■ YOUR ASSIGNMENT ■
Only the text carries over: repeat the records exactly and drop the images.
DATA RECORDS below:
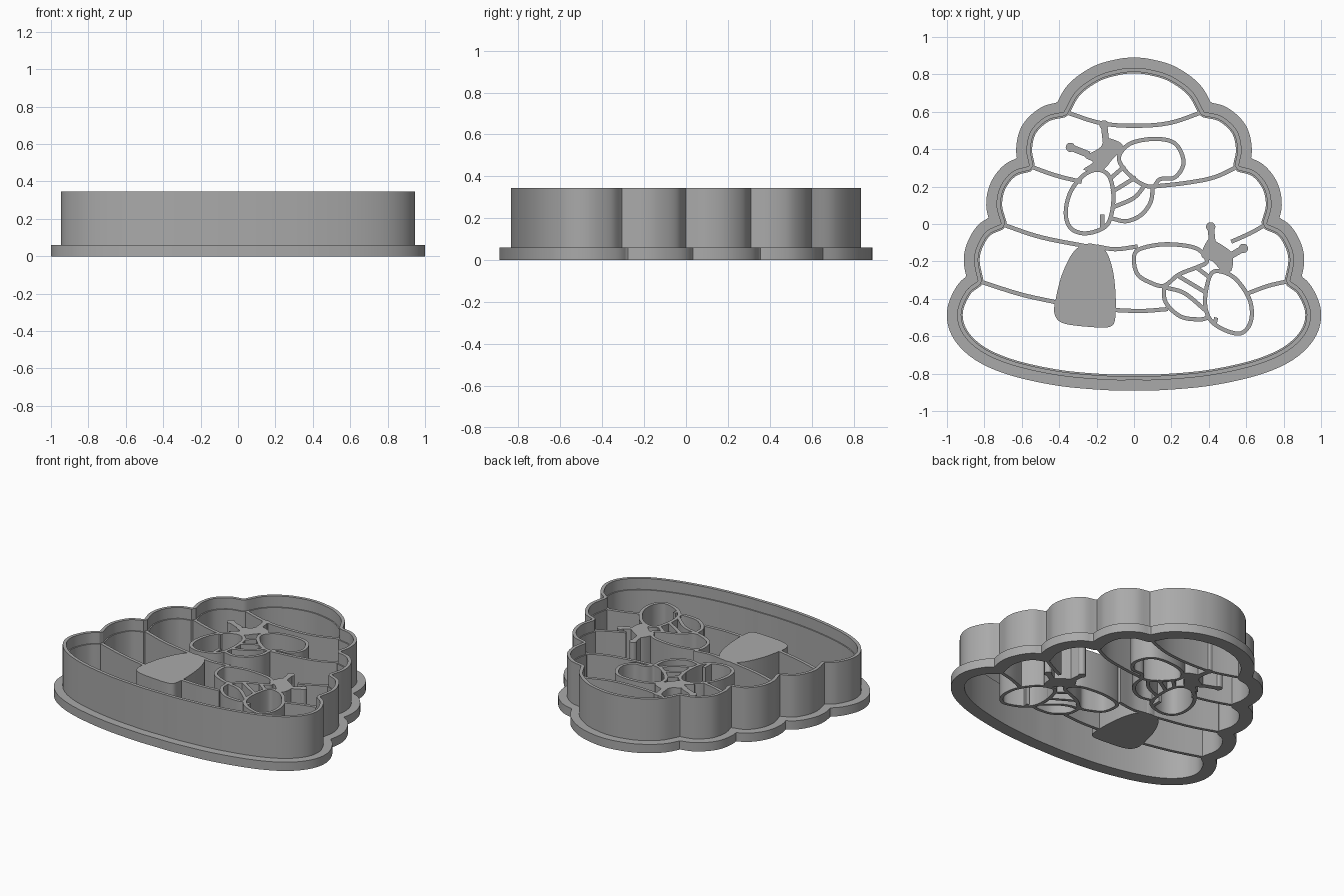
import bpy
import math
from mathutils import Vector

cube = bpy.data.objects.get("Cube")
if cube:
    bpy.data.objects.remove(cube)

# Single plastic colour
GREY = (0.40, 0.40, 0.40, 1.0)
plastic = bpy.data.materials.new("grey_plastic")
plastic.use_nodes = True
plastic.diffuse_color = GREY
plastic.node_tree.nodes["Principled BSDF"].inputs["Base Color"].default_value = GREY

FLANGE_TOP, STAMP_TOP, RIM_TOP = 0.06, 0.27, 0.345
LINE = 0.022


def spline(points, closed=False, steps=6):
    """Smooth curve through points given in hundredths of a unit."""
    pts = [Vector((x, y)) / 100 for x, y in points]
    n = len(pts)
    if closed:
        get = lambda i: pts[i % n]
    else:
        ends = {-1: 2 * pts[0] - pts[1], n: 2 * pts[-1] - pts[-2]}
        get = lambda i: ends[i] if i in ends else pts[i]
    out = []
    for i in range(n if closed else n - 1):
        a, b, c, d = (get(i + k) for k in (-1, 0, 1, 2))
        for s in range(steps):
            t = s / steps
            out.append(0.5 * (2 * b + (c - a) * t + (2 * a - 5 * b + 4 * c - d) * t ** 2
                              + (3 * b - a - 3 * c + d) * t ** 3))
    return out if closed else out + [pts[-1]]


def offset(path, dist, closed=False):
    """Shift a path sideways, positive to the left of its direction."""
    n, out = len(path), []
    for i, p in enumerate(path):
        before = path[i - 1] if closed or i else p
        after = path[(i + 1) % n] if closed or i < n - 1 else p
        t = (after - before).normalized()
        out.append(p + Vector((-t.y, t.x)) * dist)
    return out


def prism(name, loops, z0, z1):
    """Extrude filled loops; inner loops become holes."""
    curve = bpy.data.curves.new(name, "CURVE")
    curve.dimensions = "2D"
    curve.fill_mode = "BOTH"
    curve.extrude = (z1 - z0) / 2
    for loop in loops:
        s = curve.splines.new("POLY")
        s.points.add(len(loop) - 1)
        for point, co in zip(s.points, loop):
            point.co = (co.x, co.y, 0, 1)
        s.use_cyclic_u = True
    obj = bpy.data.objects.new(name, curve)
    obj.location.z = (z0 + z1) / 2
    bpy.context.collection.objects.link(obj)
    bpy.ops.object.select_all(action="DESELECT")
    obj.select_set(True)
    bpy.context.view_layer.objects.active = obj
    bpy.ops.object.convert(target="MESH")
    obj = bpy.context.object
    bpy.ops.object.mode_set(mode="EDIT")
    bpy.ops.mesh.select_all(action="SELECT")
    bpy.ops.mesh.remove_doubles(threshold=0.0001)
    bpy.ops.mesh.normals_make_consistent(inside=False)
    bpy.ops.object.mode_set(mode="OBJECT")
    obj.data.materials.clear()
    obj.data.materials.append(plastic)
    bpy.ops.object.shade_smooth_by_angle(angle=math.radians(30))


def line(name, points, closed=False, width=LINE):
    path = spline(points, closed)
    left, right = (offset(path, d, closed) for d in (width / 2, -width / 2))
    prism(name, [left, right] if closed else [left + right[::-1]], 0, STAMP_TOP)


def plate(name, points):
    prism(name, [spline(points, True)], 0, STAMP_TOP)


def mirror(points):
    return [(-x, y) for x, y in reversed(points)]


# Hive outline: one curve per lobe, clockwise from the top
cap = [(0, 83.5), (9, 82.5), (20, 79), (31, 71), (37.5, 60)]
sides = [
    [(37.5, 60), (47, 57.5), (55, 50), (57.5, 40), (56, 31)],
    [(56, 31), (65, 28), (71.5, 20), (73.5, 10), (71, 0)],
    [(71, 0), (79, -4), (84, -12), (85.5, -20), (83.5, -30.5)],
]
base = [(83.5, -30.5), (90, -36), (94.5, -47), (92, -58), (82, -68),
        (65, -75.5), (40, -81), (15, -83.3), (0, -83.5)]
lobes = [mirror(cap)[:-1] + cap] + sides + [base[:-1] + mirror(base)]
lobes += [mirror(s) for s in reversed(sides)]
lobes = [spline(lobe, steps=8) for lobe in lobes]
outline = [p for lobe in lobes for p in lobe[:-1]]


def outline_offset(dist):
    """Offset each lobe and trim what crosses at the notches."""
    moved = [p for lobe in lobes for p in offset(lobe, dist)]
    kept = [p for p in moved if min((p - q).length for q in outline) > abs(dist) * 0.98]
    return [p for i, p in enumerate(kept) if (p - kept[i - 1]).length > 0.001]


inner = outline_offset(-0.03)
prism("base_flange", [outline_offset(0.055), inner], 0, FLANGE_TOP)
prism("lower_wall", [outline, inner], 0, STAMP_TOP)
prism("cutting_rim", [outline, outline_offset(-0.022)], STAMP_TOP, RIM_TOP)

# Hive bands
bands = [
    [(-37, 60), (-18, 54), (0, 52.5), (19, 54), (37, 60)],
    [(-56, 31), (-42, 26), (-28, 22.5)],
    [(10, 20), (28, 22), (43, 25), (56, 31)],
    [(-71, 0), (-50, -7), (-25, -12)],
    [(-20, -12), (-10, -13.5), (2, -12)],
    [(52, -9.5), (62, -5), (71, 0)],
    [(-83, -30.5), (-61, -37.5), (-41, -42)],
    [(-11, -46), (4, -46.5), (18, -45.5)],
    [(61, -37), (72, -33), (83, -30.5)],
]
for band in bands:
    line("hive_band", band)

# Hive door
plate("hive_door", [(-24, -10.5), (-32, -14.5), (-38.5, -27), (-42, -41), (-42.5, -48),
                    (-38, -53), (-24, -55), (-13, -55), (-10, -50), (-10, -35),
                    (-12, -22), (-16, -13.5)])


def bee(side, head, antennae, wings, stripes):
    plate(side + "_bee_head", head)
    for points in antennae:
        line(side + "_bee_antenna", points, width=0.035)
        x, y = points[0]
        plate(side + "_bee_antenna_tip", [(x + 2.5 * math.cos(a), y + 2.5 * math.sin(a))
                                          for a in (k * math.tau / 6 for k in range(6))])
    for points in wings:
        line(side + "_bee_wing", points, closed=True)
    for points in stripes:
        line(side + "_bee_stripe", points)


# Bees: the last two stripes are the tail and the wing curl
bee("upper",
    [(-26, 36), (-18, 41), (-15, 46), (-6, 42), (-12, 34), (-17, 29), (-27, 29), (-22, 33)],
    [[(-34, 41), (-24, 37)], [(-16, 53), (-15, 44)]],
    [[(14, 24), (22, 25), (26.5, 33), (22, 43), (11, 45.5), (-2, 43), (-8, 36), (-5, 29),
      (3, 22), (10, 20)],
     [(-19, 29), (-13, 25), (-11, 14), (-13, 2), (-18, -3), (-27, -5), (-34, -2),
      (-36.5, 6), (-34, 17), (-27, 26)]],
    [[(-13, 24), (-5, 31)], [(-12, 17), (1, 25)], [(-11, 9), (0, 14), (6, 21)],
     [(-12, 3), (-4, 1.5), (4, 5), (9, 12), (10, 20)], [(-17, 5), (-17, -2)]])
bee("lower",
    [(40, -8), (45, -10), (51, -14), (53, -17), (52, -25), (47, -25), (42, -20), (36, -17)],
    [[(41, -1.5), (42, -11)], [(58.5, -13), (50, -18)]],
    [[(0, -20), (2, -14), (14, -11), (27, -11.5), (35, -14), (39, -20), (34, -23),
      (24, -27), (16, -33), (8, -31), (2, -27)],
     [(41, -27), (47, -25.5), (55, -30), (62, -41), (62.5, -52), (57, -58.5), (47, -56),
      (40, -50), (38, -40)]],
    [[(33, -23), (41, -29)], [(24, -28), (39, -37)], [(17, -34), (27, -37), (38, -46)],
     [(16, -33), (17, -42), (25, -49.5), (35, -51), (40, -50)], [(44, -50), (43, -54)]])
End of DATA RECORDS.
■ RESPONSE AREA ■
import bpy
import math
from mathutils import Vector

cube = bpy.data.objects.get("Cube")
if cube:
    bpy.data.objects.remove(cube)

# Single plastic colour
GREY = (0.40, 0.40, 0.40, 1.0)
plastic = bpy.data.materials.new("grey_plastic")
plastic.use_nodes = True
plastic.diffuse_color = GREY
plastic.node_tree.nodes["Principled BSDF"].inputs["Base Color"].default_value = GREY

FLANGE_TOP, STAMP_TOP, RIM_TOP = 0.06, 0.27, 0.345
LINE = 0.022


def spline(points, closed=False, steps=6):
    """Smooth curve through points given in hundredths of a unit."""
    pts = [Vector((x, y)) / 100 for x, y in points]
    n = len(pts)
    if closed:
        get = lambda i: pts[i % n]
    else:
        ends = {-1: 2 * pts[0] - pts[1], n: 2 * pts[-1] - pts[-2]}
        get = lambda i: ends[i] if i in ends else pts[i]
    out = []
    for i in range(n if closed else n - 1):
        a, b, c, d = (get(i + k) for k in (-1, 0, 1, 2))
        for s in range(steps):
            t = s / steps
            out.append(0.5 * (2 * b + (c - a) * t + (2 * a - 5 * b + 4 * c - d) * t ** 2
                              + (3 * b - a - 3 * c + d) * t ** 3))
    return out if closed else out + [pts[-1]]


def offset(path, dist, closed=False):
    """Shift a path sideways, positive to the left of its direction."""
    n, out = len(path), []
    for i, p in enumerate(path):
        before = path[i - 1] if closed or i else p
        after = path[(i + 1) % n] if closed or i < n - 1 else p
        t = (after - before).normalized()
        out.append(p + Vector((-t.y, t.x)) * dist)
    return out


def prism(name, loops, z0, z1):
    """Extrude filled loops; inner loops become holes."""
    curve = bpy.data.curves.new(name, "CURVE")
    curve.dimensions = "2D"
    curve.fill_mode = "BOTH"
    curve.extrude = (z1 - z0) / 2
    for loop in loops:
        s = curve.splines.new("POLY")
        s.points.add(len(loop) - 1)
        for point, co in zip(s.points, loop):
            point.co = (co.x, co.y, 0, 1)
        s.use_cyclic_u = True
    obj = bpy.data.objects.new(name, curve)
    obj.location.z = (z0 + z1) / 2
    bpy.context.collection.objects.link(obj)
    bpy.ops.object.select_all(action="DESELECT")
    obj.select_set(True)
    bpy.context.view_layer.objects.active = obj
    bpy.ops.object.convert(target="MESH")
    obj = bpy.context.object
    bpy.ops.object.mode_set(mode="EDIT")
    bpy.ops.mesh.select_all(action="SELECT")
    bpy.ops.mesh.remove_doubles(threshold=0.0001)
    bpy.ops.mesh.normals_make_consistent(inside=False)
    bpy.ops.object.mode_set(mode="OBJECT")
    obj.data.materials.clear()
    obj.data.materials.append(plastic)
    bpy.ops.object.shade_smooth_by_angle(angle=math.radians(30))


def line(name, points, closed=False, width=LINE):
    path = spline(points, closed)
    left, right = (offset(path, d, closed) for d in (width / 2, -width / 2))
    prism(name, [left, right] if closed else [left + right[::-1]], 0, STAMP_TOP)


def plate(name, points):
    prism(name, [spline(points, True)], 0, STAMP_TOP)


def mirror(points):
    return [(-x, y) for x, y in reversed(points)]


# Hive outline: one curve per lobe, clockwise from the top
cap = [(0, 83.5), (9, 82.5), (20, 79), (31, 71), (37.5, 60)]
sides = [
    [(37.5, 60), (47, 57.5), (55, 50), (57.5, 40), (56, 31)],
    [(56, 31), (65, 28), (71.5, 20), (73.5, 10), (71, 0)],
    [(71, 0), (79, -4), (84, -12), (85.5, -20), (83.5, -30.5)],
]
base = [(83.5, -30.5), (90, -36), (94.5, -47), (92, -58), (82, -68),
        (65, -75.5), (40, -81), (15, -83.3), (0, -83.5)]
lobes = [mirror(cap)[:-1] + cap] + sides + [base[:-1] + mirror(base)]
lobes += [mirror(s) for s in reversed(sides)]
lobes = [spline(lobe, steps=8) for lobe in lobes]
outline = [p for lobe in lobes for p in lobe[:-1]]


def outline_offset(dist):
    """Offset each lobe and trim what crosses at the notches."""
    moved = [p for lobe in lobes for p in offset(lobe, dist)]
    kept = [p for p in moved if min((p - q).length for q in outline) > abs(dist) * 0.98]
    return [p for i, p in enumerate(kept) if (p - kept[i - 1]).length > 0.001]


inner = outline_offset(-0.03)
prism("base_flange", [outline_offset(0.055), inner], 0, FLANGE_TOP)
prism("lower_wall", [outline, inner], 0, STAMP_TOP)
prism("cutting_rim", [outline, outline_offset(-0.022)], STAMP_TOP, RIM_TOP)

# Hive bands
bands = [
    [(-37, 60), (-18, 54), (0, 52.5), (19, 54), (37, 60)],
    [(-56, 31), (-42, 26), (-28, 22.5)],
    [(10, 20), (28, 22), (43, 25), (56, 31)],
    [(-71, 0), (-50, -7), (-25, -12)],
    [(-20, -12), (-10, -13.5), (2, -12)],
    [(52, -9.5), (62, -5), (71, 0)],
    [(-83, -30.5), (-61, -37.5), (-41, -42)],
    [(-11, -46), (4, -46.5), (18, -45.5)],
    [(61, -37), (72, -33), (83, -30.5)],
]
for band in bands:
    line("hive_band", band)

# Hive door
plate("hive_door", [(-24, -10.5), (-32, -14.5), (-38.5, -27), (-42, -41), (-42.5, -48),
                    (-38, -53), (-24, -55), (-13, -55), (-10, -50), (-10, -35),
                    (-12, -22), (-16, -13.5)])


def bee(side, head, antennae, wings, stripes):
    plate(side + "_bee_head", head)
    for points in antennae:
        line(side + "_bee_antenna", points, width=0.035)
        x, y = points[0]
        plate(side + "_bee_antenna_tip", [(x + 2.5 * math.cos(a), y + 2.5 * math.sin(a))
                                          for a in (k * math.tau / 6 for k in range(6))])
    for points in wings:
        line(side + "_bee_wing", points, closed=True)
    for points in stripes:
        line(side + "_bee_stripe", points)


# Bees: the last two stripes are the tail and the wing curl
bee("upper",
    [(-26, 36), (-18, 41), (-15, 46), (-6, 42), (-12, 34), (-17, 29), (-27, 29), (-22, 33)],
    [[(-34, 41), (-24, 37)], [(-16, 53), (-15, 44)]],
    [[(14, 24), (22, 25), (26.5, 33), (22, 43), (11, 45.5), (-2, 43), (-8, 36), (-5, 29),
      (3, 22), (10, 20)],
     [(-19, 29), (-13, 25), (-11, 14), (-13, 2), (-18, -3), (-27, -5), (-34, -2),
      (-36.5, 6), (-34, 17), (-27, 26)]],
    [[(-13, 24), (-5, 31)], [(-12, 17), (1, 25)], [(-11, 9), (0, 14), (6, 21)],
     [(-12, 3), (-4, 1.5), (4, 5), (9, 12), (10, 20)], [(-17, 5), (-17, -2)]])
bee("lower",
    [(40, -8), (45, -10), (51, -14), (53, -17), (52, -25), (47, -25), (42, -20), (36, -17)],
    [[(41, -1.5), (42, -11)], [(58.5, -13), (50, -18)]],
    [[(0, -20), (2, -14), (14, -11), (27, -11.5), (35, -14), (39, -20), (34, -23),
      (24, -27), (16, -33), (8, -31), (2, -27)],
     [(41, -27), (47, -25.5), (55, -30), (62, -41), (62.5, -52), (57, -58.5), (47, -56),
      (40, -50), (38, -40)]],
    [[(33, -23), (41, -29)], [(24, -28), (39, -37)], [(17, -34), (27, -37), (38, -46)],
     [(16, -33), (17, -42), (25, -49.5), (35, -51), (40, -50)], [(44, -50), (43, -54)]])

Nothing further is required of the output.